play (the) devil's advocate

(redirected from playing the devil's advocate)

play (the) devil's advocate

To argue against or attack an idea, argument, or proposition—even if one is in favor of it—for the sake of debate or to further examine its strength, validity, or details. Refers to the "Advocatus Diaboli," a person employed by the Catholic Church to argue against the canonization of a saint (and therefore help determine if that person is truly worthy of sainthood). I'm all for universal health care, but I'll play devil's advocate in asking how the government intends to fund such a massive undertaking. Tom is always playing devil's advocate in any given conversation because he loves picking apart other people's arguments.
See also: advocate, play

play (the) devil's advocate

Fig. to put forward arguments against or objections to a proposition-which one may actually agree with-purely to test the validity of the proposition. (The devil's advocate opposes the canonization of a saint in order to prove that the grounds for canonization are sound.) I agree with your plan. I'm just playing the devil's advocate so you'll know what the opposition will say. Mary offered to play devil's advocate and argue against our case so that we would find out any flaws in it.
See also: advocate, play

play devil's advocate

COMMON If you play devil's advocate in a discussion, you pretend to disagree with what someone says in order to make the discussion interesting or to make people think hard about an issue. My motive for playing devil's advocate is to provoke them into thinking about what we mean when we say something is `genetic'. Note: People also use devil's advocate to describe someone who acts in this way. Interviewers may take on the role of devil's advocate simply to see how effectively you can support your idea in the face of opposition.
See also: advocate, play

play devil's advocate

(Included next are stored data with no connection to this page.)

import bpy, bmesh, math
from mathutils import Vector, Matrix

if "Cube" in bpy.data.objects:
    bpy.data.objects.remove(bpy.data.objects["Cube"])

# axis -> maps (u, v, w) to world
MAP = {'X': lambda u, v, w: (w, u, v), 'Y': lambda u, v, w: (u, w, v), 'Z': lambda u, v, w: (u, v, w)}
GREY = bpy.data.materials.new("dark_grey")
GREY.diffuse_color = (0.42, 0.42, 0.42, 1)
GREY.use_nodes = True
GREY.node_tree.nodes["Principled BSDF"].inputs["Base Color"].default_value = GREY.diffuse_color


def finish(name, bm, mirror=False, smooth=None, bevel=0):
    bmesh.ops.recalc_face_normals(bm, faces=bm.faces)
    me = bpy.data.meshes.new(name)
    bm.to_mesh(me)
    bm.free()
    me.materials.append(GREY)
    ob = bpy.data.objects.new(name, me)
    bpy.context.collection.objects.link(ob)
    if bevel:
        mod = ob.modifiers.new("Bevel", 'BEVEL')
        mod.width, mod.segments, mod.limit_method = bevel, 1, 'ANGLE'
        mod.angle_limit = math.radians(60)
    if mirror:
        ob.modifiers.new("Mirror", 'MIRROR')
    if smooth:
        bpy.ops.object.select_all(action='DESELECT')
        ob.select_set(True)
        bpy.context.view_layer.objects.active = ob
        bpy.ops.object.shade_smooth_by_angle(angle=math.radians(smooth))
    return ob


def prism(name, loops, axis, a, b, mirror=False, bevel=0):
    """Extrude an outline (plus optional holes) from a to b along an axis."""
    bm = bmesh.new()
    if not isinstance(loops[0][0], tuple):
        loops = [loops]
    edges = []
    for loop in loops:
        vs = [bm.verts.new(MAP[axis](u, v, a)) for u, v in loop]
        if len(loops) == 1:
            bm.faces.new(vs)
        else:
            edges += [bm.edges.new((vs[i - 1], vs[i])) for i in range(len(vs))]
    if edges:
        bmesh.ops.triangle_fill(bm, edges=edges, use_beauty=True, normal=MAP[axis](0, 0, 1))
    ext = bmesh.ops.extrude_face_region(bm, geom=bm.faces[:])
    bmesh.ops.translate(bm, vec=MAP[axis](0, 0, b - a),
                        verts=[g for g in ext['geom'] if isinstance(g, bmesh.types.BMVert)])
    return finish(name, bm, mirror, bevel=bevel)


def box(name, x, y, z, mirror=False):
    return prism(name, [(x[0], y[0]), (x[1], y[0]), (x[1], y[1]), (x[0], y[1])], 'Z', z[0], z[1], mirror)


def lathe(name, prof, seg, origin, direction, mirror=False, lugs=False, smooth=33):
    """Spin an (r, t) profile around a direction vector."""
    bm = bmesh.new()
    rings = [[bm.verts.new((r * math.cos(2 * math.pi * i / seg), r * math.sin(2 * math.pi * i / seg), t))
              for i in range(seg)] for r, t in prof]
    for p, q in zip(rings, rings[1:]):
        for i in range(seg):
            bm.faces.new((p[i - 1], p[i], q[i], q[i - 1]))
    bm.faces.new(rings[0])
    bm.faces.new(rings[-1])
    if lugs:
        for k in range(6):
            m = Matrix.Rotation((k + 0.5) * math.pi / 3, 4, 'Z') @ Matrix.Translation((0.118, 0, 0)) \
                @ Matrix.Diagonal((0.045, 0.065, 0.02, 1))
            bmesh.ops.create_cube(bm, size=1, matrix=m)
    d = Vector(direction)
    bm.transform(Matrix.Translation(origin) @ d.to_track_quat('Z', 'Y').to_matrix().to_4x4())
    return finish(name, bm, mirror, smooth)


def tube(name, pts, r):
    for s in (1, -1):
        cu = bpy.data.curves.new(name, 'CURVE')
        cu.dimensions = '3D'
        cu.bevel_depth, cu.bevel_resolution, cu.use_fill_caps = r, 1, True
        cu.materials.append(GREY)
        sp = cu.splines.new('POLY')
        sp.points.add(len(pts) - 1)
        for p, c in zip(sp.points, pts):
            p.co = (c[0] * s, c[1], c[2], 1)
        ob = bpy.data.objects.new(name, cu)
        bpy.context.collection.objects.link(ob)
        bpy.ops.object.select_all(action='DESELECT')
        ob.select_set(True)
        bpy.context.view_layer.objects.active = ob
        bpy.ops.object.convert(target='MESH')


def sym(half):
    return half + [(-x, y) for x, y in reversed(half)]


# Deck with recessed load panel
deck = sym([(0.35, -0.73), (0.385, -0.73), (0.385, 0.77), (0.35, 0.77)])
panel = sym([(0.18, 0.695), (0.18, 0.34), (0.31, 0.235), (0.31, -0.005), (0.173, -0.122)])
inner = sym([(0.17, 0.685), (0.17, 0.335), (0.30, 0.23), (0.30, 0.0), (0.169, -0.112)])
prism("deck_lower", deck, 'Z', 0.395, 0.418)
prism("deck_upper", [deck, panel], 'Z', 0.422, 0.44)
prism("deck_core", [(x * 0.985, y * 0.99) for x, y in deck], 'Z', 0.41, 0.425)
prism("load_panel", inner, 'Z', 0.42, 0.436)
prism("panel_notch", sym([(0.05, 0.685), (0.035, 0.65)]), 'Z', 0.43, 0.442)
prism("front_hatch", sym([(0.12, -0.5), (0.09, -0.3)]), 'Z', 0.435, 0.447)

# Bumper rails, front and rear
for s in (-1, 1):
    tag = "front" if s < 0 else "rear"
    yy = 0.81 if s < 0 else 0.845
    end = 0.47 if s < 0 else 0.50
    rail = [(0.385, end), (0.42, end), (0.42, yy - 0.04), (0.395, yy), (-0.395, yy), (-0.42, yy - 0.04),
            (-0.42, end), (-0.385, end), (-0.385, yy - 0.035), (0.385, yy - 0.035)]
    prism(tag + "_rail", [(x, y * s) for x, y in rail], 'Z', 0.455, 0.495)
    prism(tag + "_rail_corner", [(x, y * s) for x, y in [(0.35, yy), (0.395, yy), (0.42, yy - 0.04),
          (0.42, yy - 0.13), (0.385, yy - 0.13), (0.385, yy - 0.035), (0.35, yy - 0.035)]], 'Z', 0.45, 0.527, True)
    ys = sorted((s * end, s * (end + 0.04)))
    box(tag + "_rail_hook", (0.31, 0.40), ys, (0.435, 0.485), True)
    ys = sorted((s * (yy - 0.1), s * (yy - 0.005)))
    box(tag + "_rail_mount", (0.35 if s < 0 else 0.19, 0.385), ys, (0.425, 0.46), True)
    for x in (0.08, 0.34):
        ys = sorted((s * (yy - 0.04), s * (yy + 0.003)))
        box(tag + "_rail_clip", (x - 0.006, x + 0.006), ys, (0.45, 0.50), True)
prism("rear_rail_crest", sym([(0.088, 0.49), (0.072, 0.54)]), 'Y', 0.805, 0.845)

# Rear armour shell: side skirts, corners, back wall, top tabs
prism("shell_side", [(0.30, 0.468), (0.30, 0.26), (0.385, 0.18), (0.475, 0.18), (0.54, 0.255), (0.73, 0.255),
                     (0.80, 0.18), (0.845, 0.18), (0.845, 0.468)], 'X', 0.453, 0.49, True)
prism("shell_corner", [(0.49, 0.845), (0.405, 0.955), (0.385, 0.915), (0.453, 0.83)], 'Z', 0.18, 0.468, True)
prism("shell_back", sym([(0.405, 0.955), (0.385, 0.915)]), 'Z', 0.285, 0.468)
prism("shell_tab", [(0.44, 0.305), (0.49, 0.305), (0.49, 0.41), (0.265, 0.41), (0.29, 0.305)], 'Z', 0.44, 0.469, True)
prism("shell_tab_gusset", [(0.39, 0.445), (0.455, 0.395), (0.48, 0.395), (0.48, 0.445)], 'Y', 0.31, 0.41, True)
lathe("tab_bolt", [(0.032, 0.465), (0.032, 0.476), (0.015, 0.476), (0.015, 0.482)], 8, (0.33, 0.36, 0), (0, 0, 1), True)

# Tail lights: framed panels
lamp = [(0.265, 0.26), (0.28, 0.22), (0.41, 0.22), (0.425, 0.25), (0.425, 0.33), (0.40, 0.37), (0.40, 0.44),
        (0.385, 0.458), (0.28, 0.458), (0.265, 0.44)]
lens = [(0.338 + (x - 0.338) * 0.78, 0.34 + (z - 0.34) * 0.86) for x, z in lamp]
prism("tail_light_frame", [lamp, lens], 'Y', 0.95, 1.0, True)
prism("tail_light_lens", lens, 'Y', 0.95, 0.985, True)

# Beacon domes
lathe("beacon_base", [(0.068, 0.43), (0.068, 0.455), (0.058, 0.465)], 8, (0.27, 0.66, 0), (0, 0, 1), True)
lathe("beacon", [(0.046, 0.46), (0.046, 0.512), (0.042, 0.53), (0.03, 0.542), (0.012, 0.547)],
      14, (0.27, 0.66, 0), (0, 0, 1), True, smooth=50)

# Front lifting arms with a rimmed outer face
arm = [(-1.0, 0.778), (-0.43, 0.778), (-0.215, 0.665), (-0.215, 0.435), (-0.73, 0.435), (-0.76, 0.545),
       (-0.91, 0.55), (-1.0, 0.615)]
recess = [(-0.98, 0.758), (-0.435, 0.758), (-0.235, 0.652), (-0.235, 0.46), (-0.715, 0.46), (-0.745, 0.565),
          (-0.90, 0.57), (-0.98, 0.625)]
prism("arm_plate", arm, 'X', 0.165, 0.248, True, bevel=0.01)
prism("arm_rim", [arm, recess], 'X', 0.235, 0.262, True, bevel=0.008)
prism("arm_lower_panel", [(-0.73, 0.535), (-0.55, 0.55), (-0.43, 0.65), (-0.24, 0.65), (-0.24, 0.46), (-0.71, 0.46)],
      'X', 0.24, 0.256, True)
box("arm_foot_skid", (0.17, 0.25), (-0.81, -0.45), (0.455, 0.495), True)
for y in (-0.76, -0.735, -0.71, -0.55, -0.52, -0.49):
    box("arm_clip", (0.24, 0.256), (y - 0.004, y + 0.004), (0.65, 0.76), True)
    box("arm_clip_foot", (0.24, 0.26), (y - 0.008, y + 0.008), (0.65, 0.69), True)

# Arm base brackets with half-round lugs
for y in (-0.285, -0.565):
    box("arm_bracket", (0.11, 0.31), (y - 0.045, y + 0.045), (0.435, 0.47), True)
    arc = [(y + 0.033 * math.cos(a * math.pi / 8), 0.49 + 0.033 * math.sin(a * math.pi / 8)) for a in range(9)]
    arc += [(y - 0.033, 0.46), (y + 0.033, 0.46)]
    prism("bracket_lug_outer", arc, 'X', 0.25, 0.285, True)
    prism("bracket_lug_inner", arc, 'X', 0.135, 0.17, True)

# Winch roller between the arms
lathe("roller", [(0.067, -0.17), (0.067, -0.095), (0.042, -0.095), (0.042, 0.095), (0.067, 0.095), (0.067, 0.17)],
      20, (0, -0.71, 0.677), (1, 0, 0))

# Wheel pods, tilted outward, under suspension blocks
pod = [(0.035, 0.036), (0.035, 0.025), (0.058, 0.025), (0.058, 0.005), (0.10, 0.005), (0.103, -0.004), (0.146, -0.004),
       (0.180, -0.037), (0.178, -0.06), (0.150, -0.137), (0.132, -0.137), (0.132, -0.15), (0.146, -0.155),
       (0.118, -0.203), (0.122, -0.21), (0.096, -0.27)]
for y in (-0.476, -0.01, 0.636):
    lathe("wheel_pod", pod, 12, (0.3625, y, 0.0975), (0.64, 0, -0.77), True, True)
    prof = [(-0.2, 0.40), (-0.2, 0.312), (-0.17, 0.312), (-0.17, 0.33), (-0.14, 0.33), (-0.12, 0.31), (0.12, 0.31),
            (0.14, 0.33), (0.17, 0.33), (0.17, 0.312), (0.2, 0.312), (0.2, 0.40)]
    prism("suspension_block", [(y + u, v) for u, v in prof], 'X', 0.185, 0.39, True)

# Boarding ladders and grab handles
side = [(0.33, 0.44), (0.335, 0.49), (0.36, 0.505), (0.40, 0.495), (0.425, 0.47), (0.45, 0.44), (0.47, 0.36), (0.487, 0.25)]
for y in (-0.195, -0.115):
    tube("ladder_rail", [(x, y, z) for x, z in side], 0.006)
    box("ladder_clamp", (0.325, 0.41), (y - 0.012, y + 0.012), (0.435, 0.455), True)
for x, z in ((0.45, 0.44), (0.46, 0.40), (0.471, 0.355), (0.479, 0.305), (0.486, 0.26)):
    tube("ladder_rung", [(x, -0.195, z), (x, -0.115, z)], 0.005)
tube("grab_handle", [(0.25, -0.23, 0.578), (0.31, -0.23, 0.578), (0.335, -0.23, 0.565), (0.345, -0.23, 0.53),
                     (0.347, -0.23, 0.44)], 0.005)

take a side in an argument that is the opposite of what you really want or think.
A translation of the Latin phrase advocatus diaboli , devil's advocate is the popular name for the official in the Roman Catholic Church who puts the case against a candidate for canonization or beatification; he is more properly known as promotor fidei ‘promoter of the faith’.
1994 Jude Deveraux The Invitation She had played devil's advocate with herself a thousand times.
See also: advocate, play
References in periodicals archive ?
This argument may look like playing the devil's advocate against the much publicized and praised practice of "blind interviewing" or "blind hiring" or even "background-blind hiring," challenging one of the aggressive Moon government's policies.
Gaunt was once a decent, outspoken DJ - good at playing the Devil's advocate, but now he seems like a washed-up, desperate wannabe saying whatever he can.
Although this anthology raises several moot points, it stands out as an attempt at playing the devil's advocate in understanding the mindset of the Taliban.
There is no country like Lebanon," says Khayyatt, playing the devil's advocate, "and no people like Lebanese.
Playing the devil's advocate throughout, El-Shazly stressed that against the hundreds welcoming ElBaradei, there were millions who didn't.
Rutka: Actually, despite the fact that I have been playing the devil's advocate, I typically favor using a topical quinolone/steroid drop for many reasons.
While I personally have nothing against the East Coast, I briefly got in the argument fray and had a good time playing the devil's advocate with Anthony and Brandon about their coast's inherent suckiness.
And 30-year-old Monster Oscar winner Charlize certainly did not seem to be playing The Devil's Advocate.
Making a good decision requires research, playing the devil's advocate, and seeking out pros and cons.
She said, ``I am quite happy to be in an uncomfortable middle position playing the devil's advocate.
They encourage scrimmaging, brainstorming, and playing the devil's advocate.
Playing the devil's advocate, Patrick McCormick pins the pointed tail on the real culprits of evil deeds -- guess who?
On the contrary, when not playing the devil's advocate role the confederate group member did not challenge the leader's solution, avoided the advocacy of any particular solution or suggestion, and behaved in a manner so as to appear like just another member of the group.
Make sure you aren't regularly playing the devil's advocate or sleuth.